    This is just one example, but I know its not that unusual....
    Ron DiLauro Spine-Health System Administrator
    I am not a medical professional. I comment on personal experiences
    You can email me at: rdilauro@veritashealth.com
  • itsautonomicitsautonomic LouisianaPosts: 1,807
    Great points , I have great ins but if I didnt have a job that was flexible and shoot the funds to travel I think it may have taken so much longer to be diagnosed with the neurological disorder. The specialist I was seeing towards the end where scheduling 6 months to a year out. Thats just for consult then testing they want to do comes next then seeing them again, though could get in faster after intial consult. Its a very long process, and becomes such a more dynamic process if your are in high levels of pain. The hip was no real issue as I just moved on and it hurt but not that bad no quality of life affect other than slow down with a limp , the neurological component was like being on fire every day non stop and the fear of no diagnosis which meant no real treatment options just made things so much worse. That is when you will see yourself change, but I was damned if it was in my head.
    But I can honestly say that I give drs (that did not say in my head ) a pass for my annular tear and neurological stuff that is a hugely hard diagnosis with specialized testing and pretty rare, that said, my hip tear ( look at symptoms online and the right diagnosis pops up) and thoracic herniation should have been found by any doctor worth their salt.
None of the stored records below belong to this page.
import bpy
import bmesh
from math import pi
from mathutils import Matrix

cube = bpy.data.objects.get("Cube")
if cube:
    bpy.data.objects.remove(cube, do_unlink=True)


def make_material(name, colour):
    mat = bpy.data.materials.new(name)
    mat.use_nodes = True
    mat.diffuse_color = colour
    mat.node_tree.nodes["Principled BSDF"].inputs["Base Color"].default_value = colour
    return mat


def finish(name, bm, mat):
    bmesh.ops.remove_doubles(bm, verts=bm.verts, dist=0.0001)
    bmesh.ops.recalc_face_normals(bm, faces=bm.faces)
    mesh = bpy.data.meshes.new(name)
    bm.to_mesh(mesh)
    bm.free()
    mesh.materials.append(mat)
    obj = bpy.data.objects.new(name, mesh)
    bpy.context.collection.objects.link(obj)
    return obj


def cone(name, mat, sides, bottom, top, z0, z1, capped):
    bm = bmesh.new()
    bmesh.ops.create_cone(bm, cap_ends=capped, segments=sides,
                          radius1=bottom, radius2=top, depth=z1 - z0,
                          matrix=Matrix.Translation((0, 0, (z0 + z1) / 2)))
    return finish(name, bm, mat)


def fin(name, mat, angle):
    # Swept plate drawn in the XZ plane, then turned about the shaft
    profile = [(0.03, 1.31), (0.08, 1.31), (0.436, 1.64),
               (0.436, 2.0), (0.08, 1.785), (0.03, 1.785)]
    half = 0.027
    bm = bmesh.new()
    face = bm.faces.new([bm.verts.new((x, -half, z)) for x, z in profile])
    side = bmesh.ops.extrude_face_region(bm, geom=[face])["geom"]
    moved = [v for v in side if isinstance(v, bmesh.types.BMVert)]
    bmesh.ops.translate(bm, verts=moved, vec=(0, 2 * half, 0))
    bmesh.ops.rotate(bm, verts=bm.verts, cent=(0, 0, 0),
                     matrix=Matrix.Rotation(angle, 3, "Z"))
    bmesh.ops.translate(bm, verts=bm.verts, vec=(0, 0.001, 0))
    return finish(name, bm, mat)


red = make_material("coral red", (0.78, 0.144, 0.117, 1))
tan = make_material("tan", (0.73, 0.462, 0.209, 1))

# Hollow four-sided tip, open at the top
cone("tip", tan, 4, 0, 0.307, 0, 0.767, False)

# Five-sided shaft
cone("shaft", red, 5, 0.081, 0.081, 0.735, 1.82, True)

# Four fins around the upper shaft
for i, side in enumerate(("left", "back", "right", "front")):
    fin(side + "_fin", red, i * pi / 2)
So while its not unusual for time to play into tough things to diagnosis , sometimes it actually is the skill of the doctor in diagnosing. These diagnosis affect so much not just the right treatment ,but disability, STD/LTD. Getting a diagnosis for something difficult is just as much based on the doctor as it is on the patient in my opinion, yes the right doctor that recognizes it finally puts the final tag on it, but how well you told your symptoms, advocated for yourself, put yourself in right hands and questioned diagnosis that seemed to be just a catch all or not fit your symtpoms is just as important. The treatment options then must come from doctor.
    Do your due dilegence, trust you know your body and question everything if it does not fit. Advocate for yourself and you will be suprised what will be revealed trusting your body and instinct.
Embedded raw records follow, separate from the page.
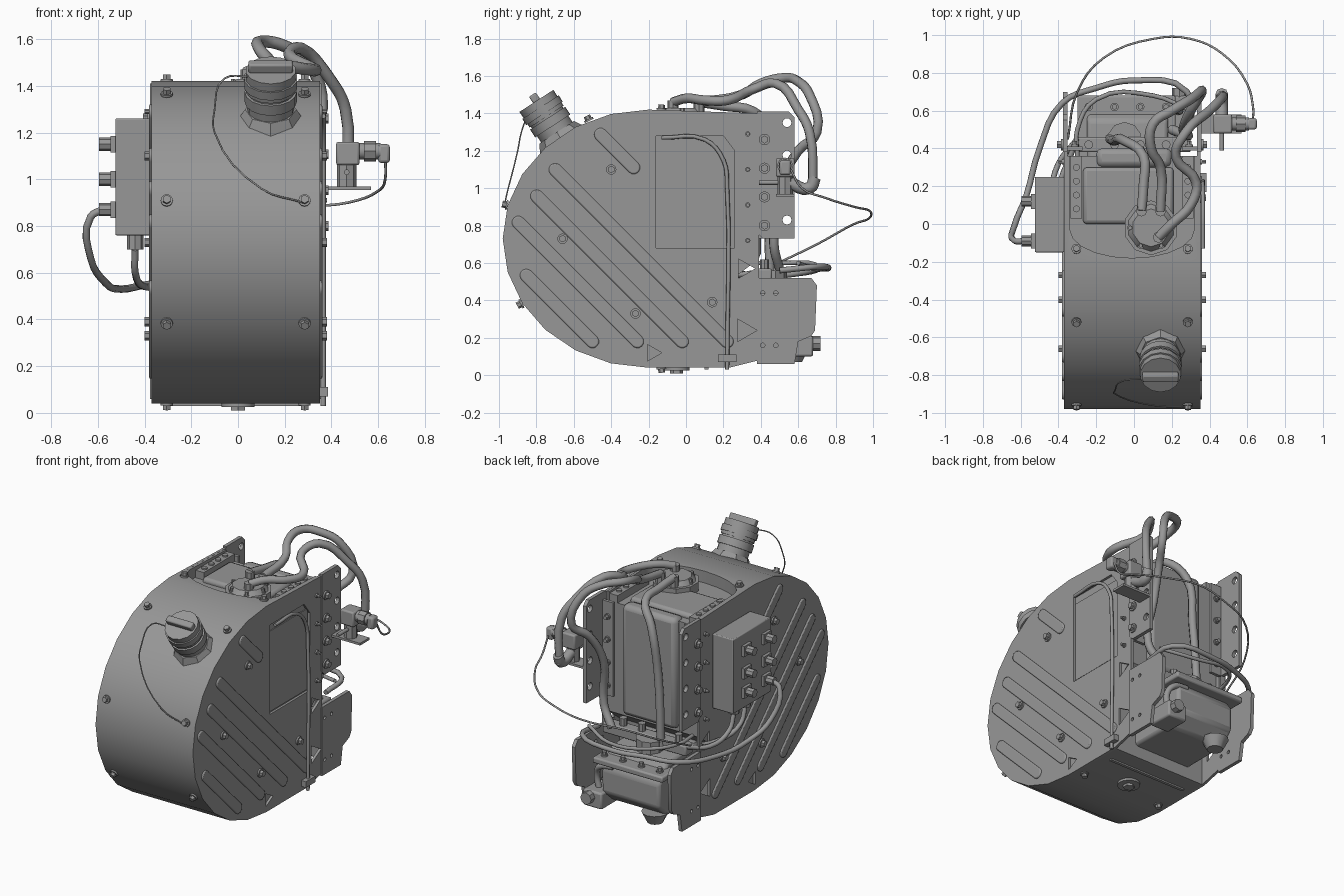
import bpy, bmesh, math
from mathutils import Vector, Matrix

if "Cube" in bpy.data.objects:
    bpy.data.objects.remove(bpy.data.objects["Cube"], do_unlink=True)

GREY = (.31, .31, .31, 1)
grey = bpy.data.materials.new("painted_grey")
grey.use_nodes = True
grey.diffuse_color = GREY
grey.node_tree.nodes["Principled BSDF"].inputs["Base Color"].default_value = GREY

MIDDLE = -.01             # middle of the drum in x
HALF = .345               # half width of the drum body
SKIN = .016               # thickness of the plates
TOP, BOTTOM = 1.42, .04   # height limits of the drum


def select(ob):
    bpy.ops.object.select_all(action='DESELECT')
    ob.select_set(True)
    bpy.context.view_layer.objects.active = ob


def smooth(ob, degrees=32):
    select(ob)
    bpy.ops.object.shade_smooth_by_angle(angle=math.radians(degrees))


def make(name, bm, bevel=0):
    bmesh.ops.recalc_face_normals(bm, faces=bm.faces)
    mesh = bpy.data.meshes.new(name)
    bm.to_mesh(mesh)
    bm.free()
    mesh.materials.append(grey)
    ob = bpy.data.objects.new(name, mesh)
    bpy.context.collection.objects.link(ob)
    if bevel:
        modifier = ob.modifiers.new("soft_edges", 'BEVEL')
        modifier.width, modifier.segments = bevel, 2
    smooth(ob)
    return ob


def prism(name, outline, axis, low, high, bevel=0):
    """Extrude a flat outline along one axis."""
    bm = bmesh.new()
    ends = []
    for height in sorted((low, high)):
        corners = []
        for point in outline:
            position = list(point)
            position.insert("xyz".index(axis), height)
            corners.append(bm.verts.new(position))
        bm.faces.new(corners)
        ends.append(corners)
    near, far = ends
    for i in range(len(outline)):
        bm.faces.new((near[i - 1], near[i], far[i], far[i - 1]))
    return make(name, bm, bevel)


def rect(left, low, right, high):
    return [(left, low), (right, low), (right, high), (left, high)]


def arc(centre, width, height, start, end, steps):
    """Points along an ellipse, angles in degrees."""
    angles = [math.radians(start + (end - start) * i / steps) for i in range(steps + 1)]
    return [(centre[0] + width * math.cos(a), centre[1] + height * math.sin(a)) for a in angles]


def ring(centre, radius, sides=12):
    return arc(centre, radius, radius, 0, 360, sides)[:-1]


def spread(first, last, count):
    return [first + (last - first) * i / (count - 1) for i in range(count)]


def box(name, low, high, bevel=0):
    return prism(name, rect(low[0], low[1], high[0], high[1]), 'z', low[2], high[2], bevel)


def rod(name, start, direction, length, radius, end_radius=None, sides=12):
    direction = Vector(direction).normalized()
    turn = direction.to_track_quat('Z', 'Y').to_matrix().to_4x4()
    place = Matrix.Translation(Vector(start) + direction * length / 2)
    bm = bmesh.new()
    bmesh.ops.create_cone(bm, cap_ends=True, segments=sides, radius1=radius,
                          radius2=end_radius or radius, depth=length, matrix=place @ turn)
    return make(name, bm)


def bolt(name, position, direction, radius=.022):
    rod(name + "_washer", position, direction, .01, radius)
    rod(name + "_head", position, direction, .03, radius * .7, sides=6)


def tube(name, radius, *points):
    """Round hose running smoothly through the points."""
    curve = bpy.data.curves.new(name, 'CURVE')
    curve.dimensions, curve.use_fill_caps = '3D', True
    curve.bevel_depth, curve.bevel_resolution, curve.resolution_u = radius, 2, 4
    spline = curve.splines.new('BEZIER')
    spline.bezier_points.add(len(points) - 1)
    for knot, point in zip(spline.bezier_points, points):
        knot.co = point
        knot.handle_left_type = knot.handle_right_type = 'AUTO'
    curve.materials.append(grey)
    ob = bpy.data.objects.new(name, curve)
    bpy.context.collection.objects.link(ob)
    select(ob)
    bpy.ops.object.convert(target='MESH')
    smooth(bpy.context.object, 50)


def cut(ob, outline, axis='x', low=-1, high=1):
    """Cut a prism-shaped hole and discard the cutter."""
    cutter = prism("hole_cutter", outline, axis, low, high)
    modifier = ob.modifiers.new("hole", 'BOOLEAN')
    modifier.operation, modifier.object, modifier.solver = 'DIFFERENCE', cutter, 'EXACT'
    select(ob)
    bpy.ops.object.modifier_apply(modifier=modifier.name)
    bpy.data.objects.remove(cutter, do_unlink=True)
    smooth(ob)


# Drum body with a round-fronted recess in its top
AXLE = (-.2, (TOP + BOTTOM) / 2)
RISE = (TOP - BOTTOM) / 2
drum = arc(AXLE, .78, RISE, 90, 270, 12)
body = prism("tank_body", drum + [(.23, BOTTOM), (.23, .5), (.36, .6), (.36, 1.4)],
             'x', MIDDLE - HALF, MIDDLE + HALF)
recess = arc((MIDDLE, -.03), HALF - SKIN, .15, 180, 360, 10)
cut(body, recess + [(recess[-1][0], .6), (recess[0][0], .6)], 'z', 1.34, 2)
box("inner_tank_top", (-.27, 0, 1.3), (.21, .3, 1.37), bevel=.02)
box("inner_tank_back", (-.2, .3, .62), (.2, .4, 1.36), bevel=.03)

# Plates, ribs, flanges and bolts, mirrored on both sides
for sign, side in ((1, "left"), (-1, "right")):
    inner = MIDDLE + sign * (HALF - .002)
    outer = MIDDLE + sign * (HALF + SKIN)
    outward = (sign, 0, 0)
    plate = prism(side + "_side_plate", drum + [(.23, BOTTOM), (.39, .08), (.39, 1.4)], 'x', inner, outer)
    for triangle in (ring((.31, .57), .06, 3), ring((.31, .24), .07, 3), ring((-.18, .12), .05, 3)):
        cut(plate, triangle)
    if side == "left":
        cut(plate, [(-.16, .68), (.26, .68), (.26, 1.2), (.2, 1.28), (-.16, 1.28)])
        prism("left_recessed_panel", rect(-.15, .69, .25, 1.23), 'x', inner, inner + SKIN / 2)

    # Slanted pressed ribs, one row from the floor and a short one on top
    feet = [(y, .18) for y in spread(-.5, .22, 4)] + [(-.28, 1.11)]
    for (y, z), length in zip(feet, (.5, .9, 1.1, 1.3, .25)):
        reach = length * math.sqrt(.5)
        capsule = (arc((y - reach, z + reach), .035, .035, 45, 225, 6)
                   + arc((y, z), .035, .035, 225, 405, 6))
        prism(side + "_rib", capsule, 'x', inner, outer + sign * .01, bevel=.007)
    for y, z in ((-.4, 1.1), (-.66, .73), (-.27, .33), (.14, .39)):
        bolt(side + "_plate_bolt", (outer, y, z), outward, .028)
    for z in spread(.72, 1.29, 4):
        bolt(side + "_edge_bolt", (outer, .33, z), outward, .014)

    # Upper rear flange with an inward lip
    face = outer + sign * .006
    flange = prism(side + "_rear_flange", [(.38, .76), (.41, .73), (.58, .73), (.58, 1.38), (.55, 1.41), (.38, 1.41)],
                   'x', inner, face)
    for z in spread(.83, 1.35, 4):
        cut(flange, ring((.54, z), .024))
    for z in spread(.8, 1.26, 4):
        bolt(side + "_flange_bolt", (face, .42, z), outward, .03)
        bolt(side + "_lip_bolt", (inner - sign * .04, .41, z), (0, 1, 0), .02)
    box(side + "_flange_lip", (min(inner, inner - sign * .08), .39, .73), (max(inner, inner - sign * .08), .41, 1.36))

    # Lower foot plate
    foot = prism(side + "_foot_plate", [(.38, .06), (.58, .06), (.6, .18), (.67, .21), (.69, .24), (.7, .48),
                                        (.67, .52), (.38, .52)], 'x', inner, face)
    for y in (.41, .48):
        for z in (.16, .44):
            cut(foot, ring((y, z), .012))

    # Bolts around the drum and the perforated rail on top
    edge = MIDDLE + sign * .295
    for angle in (85, 114, 165, 210, 275):
        y, z = arc(AXLE, .78, RISE, angle, angle, 1)[0]
        bolt("drum_bolt", (edge, y, z), (0, y - AXLE[0], z - AXLE[1]), .026)
    box(side + "_top_rail", (edge - .03, .03, 1.3), (edge + .03, .36, 1.39))
    for y in spread(.08, .3, 4):
        rod("rail_bolt", (edge, y, 1.39), (0, 0, 1), .01, .018)

# Filler neck and cap along a tilted axis
tilt = math.radians(33)
lean = Vector((0, -math.sin(tilt), math.cos(tilt)))
root = Vector((.14, -.62, 1.19))
rod("filler_flange", root + lean * .03, lean, .1, .17, .11, sides=8)
rod("filler_neck", root, lean, .23, .1, sides=16)
rod("filler_collar", root + lean * .17, lean, .05, .112, sides=16)
rod("filler_cap", root + lean * .23, lean, .1, .108, sides=14)
rod("cap_rim", root + lean * .25, lean, .04, .116, sides=14)
grip = box("cap_grip", (-.095, -.022, 0), (.095, .022, .045), bevel=.008)
grip.matrix_world = Matrix.Translation(root + lean * .325) @ Matrix.Rotation(tilt, 4, 'X')
tube("cap_tether", .004, (.05, -.82, 1.44), (-.06, -.83, 1.43), (-.1, -.88, 1.3), (-.1, -.9, 1.2),
     (.1, -.96, .96), (.28, -.97, .9))

# Level sender and its hose ports
sender = Vector((.09, -.02, 1.4))
up = Vector((0, 0, 1))
rod("sender_base", sender - up * .07, up, .07, .145, sides=10)
rod("sender_cover", sender, up, .03, .125, .1, sides=10)
for x, y in ring(sender, .11, 6):
    bolt("sender_bolt", (x, y, sender.z), up, .016)
ports = [sender + Vector(offset) for offset in ((-.05, .09, 0), (.05, .09, 0), (.04, -.05, 0))]
for port in ports:
    rod("sender_port", port, up, .07, .03, sides=8)
suction_end, loop_end, supply_end = [port + up * .06 for port in ports]

# Control box with its connectors and cables
box("control_box", (-.525, -.15, .76), (-.37, .25, 1.26), bevel=.006)
for y in (-.09, .12):
    for z in (.87, 1, 1.15):
        box("connector_foot", (-.545, y - .04, z - .035), (-.52, y + .04, z + .035))
        rod("connector", (-.53, y, z), (-1, 0, 0), .065, .028, sides=8)
for y in (0, .12):
    plug = Vector((-.44, y, .7))
    rod("lower_connector", plug, up, .07, .035, sides=8)
    tube("lower_cable", .015, plug, plug + Vector((0, .05, -.1)), (-.4, y + .2, .54), (-.3, .45, .56))
tube("side_cable", .016, (-.58, -.09, .87), (-.63, -.09, .84), (-.63, 0, .66), (-.57, .15, .56), (-.5, .4, .53),
     (-.38, .64, .55), (-.2, .72, .57), (0, .76, .57), (.28, .7, .58), (.3, .5, .56))

# Hoses over the top and down the back
HOSE = .026
tube("suction_hose", HOSE, suction_end, (.05, .2, 1.44), (.05, .36, 1.41), (-.05, .44, 1.3),
     (-.1, .44, 1), (-.13, .45, .5))
tube("loop_hose", HOSE, loop_end, (.14, .3, 1.5), (.09, .4, 1.56), (.1, .53, 1.59), (.2, .6, 1.57), (.3, .66, 1.5),
     (.36, .7, 1.3), (.3, .6, 1.2), (.26, .5, 1), (.28, .47, .7), (.2, .5, .57))
tube("supply_hose", HOSE, supply_end, (.2, 0, 1.48), (.3, .1, 1.47), (.33, .22, 1.47), (.22, .36, 1.53),
     (.27, .48, 1.56), (.4, .6, 1.42), (.46, .66, 1.3), (.465, .68, 1))
tube("vent_hose", .012, (-.3, .36, .6), (-.3, .5, .6), (-.2, .66, .6), (.1, .68, .57), (.3, .6, .6))
PIPE = .365
tube("overflow_pipe", .011, (PIPE, -.13, 1.27), (PIPE, .1, 1.26), (PIPE, .2, 1.15), (PIPE, .22, 1), (PIPE, .22, .03))
box("pipe_clip", (.34, .17, .07), (.385, .27, .11))

# Valve on its bracket
box("valve_bracket", (.34, .48, .955), (.57, .58, .97))
rod("valve_base", (.465, .53, .97), up, .1, .042, sides=8)
box("valve_block", (.42, .48, 1.06), (.52, .58, 1.16), bevel=.01)
rod("valve_barrel", (.5, .53, 1.12), (1, 0, 0), .11, .035)
rod("valve_nut", (.54, .53, 1.12), (1, 0, 0), .05, .044, sides=8)
box("valve_elbow", (.6, .5, 1.07), (.65, .56, 1.15), bevel=.012)
rod("valve_stem", (.465, .39, 1.03), (0, 1, 0), .12, .012)
tube("valve_outlet", .033, (.465, .55, 1.03), (.465, .66, 1), (.465, .69, 1.06))
tube("sensor_wire", .006, (.63, .56, 1.1), (.63, .62, 1), (.6, .74, .95), (.47, .9, .9), (.3, .98, .88),
     (.1, .98, .84), (-.16, .88, .8), (-.3, .7, .7), (-.35, .45, .58))

# Pump unit between the foot plates
prism("pump_body", [(.2, .12), (.55, .12), (.64, .2), (.64, .36), (.55, .48), (.2, .5)], 'x', -.25, .18, bevel=.02)
box("pump_cover", (-.3, .24, .4), (.22, .68, .44), bevel=.01)
box("pump_manifold", (-.32, .38, .5), (.3, .46, .57), bevel=.01)
rod("pump_motor", (-.05, .45, .45), up, .11, .09, sides=10)
rod("pump_filter", (-.17, .57, .07), up, .07, .05, .085)
rod("pump_plug", (.24, .66, .17), (0, 1, 0), .06, .04, sides=8)
box("pump_outlet", (.15, .5, .1), (.29, .68, .21), bevel=.012)
tube("pump_bypass", .02, (.22, .6, .18), (.24, .6, .3), (.2, .62, .36), (.1, .62, .38))
for x in spread(-.24, .17, 4):
    bolt("cover_bolt", (x, .62, .44), up)
    rod("manifold_port", (x, .42, .56), up, .06, .024, sides=8)

# Drain and strap underneath
rod("drain_ring", (0, -.05, .025), up, .02, .07, sides=16)
rod("drain_plug", (0, -.05, .01), up, .03, .035, sides=6)
box("bottom_strap", (-.3, .1, .03), (.28, .12, .045))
  • I totally agree that diagnosis is so much the skill of thinking out of the box sometimes. I live in FL and applied to get into that teaching hospital in Jacksonville but they wouldn't see me. It is also hard to get a diagnosis when you cannot find one doctor to treat you for the whole picture. My neurosurgeon will not see me unless there is something obvious to cut on. I have seen several different docs, one for my shoulder, one for lower back, one for nerve pain and of course the great and mighty PM. I keep getting this crap where all the best orthos won't take any more back patients because it is so difficult to see and diagnose complicated crap. So far being treated in these little pieces of me, I have found the original cervical herniations with bone spurs and had a two level ACDF leaving one still herniated one in there which then led to a diagnosis of permanent nerve damage at root of C7 causing terrible radiating pins and needle weird feelings in both arms. ( that being diagnosed. by two different drs.). I have herniated disks in lumbar, with bone spurs and a ton of arthritis as well as DDD and degenerative arthritis in hips and pelvis with bone spurs on hip(diagnosed by another dr.) no treatment but referred to PT. Most of the diagnosis comes from whomever is reading the MRI's and CAT scans. While going to therapy, I noticed that I had a problem lifting my right arm and went to a different ortho because I didn't like the guy that saw me for my back, but the guy who I wanted to see me for my back but wasn't taking new back patients was taking new shoulder patients, so I got in to see him and was diagnosed with shoulder bone spurs and that was cutting into the rotator cuff and arthritis which was limiting range of motion. Now that I am with him for rotator cuff, he will see me for back! Maybe I will get some more complete diagnosis. Oh and my primary is testing me for RA and fibromyalgia. This doesn't seem right!
Sign In or Register to comment.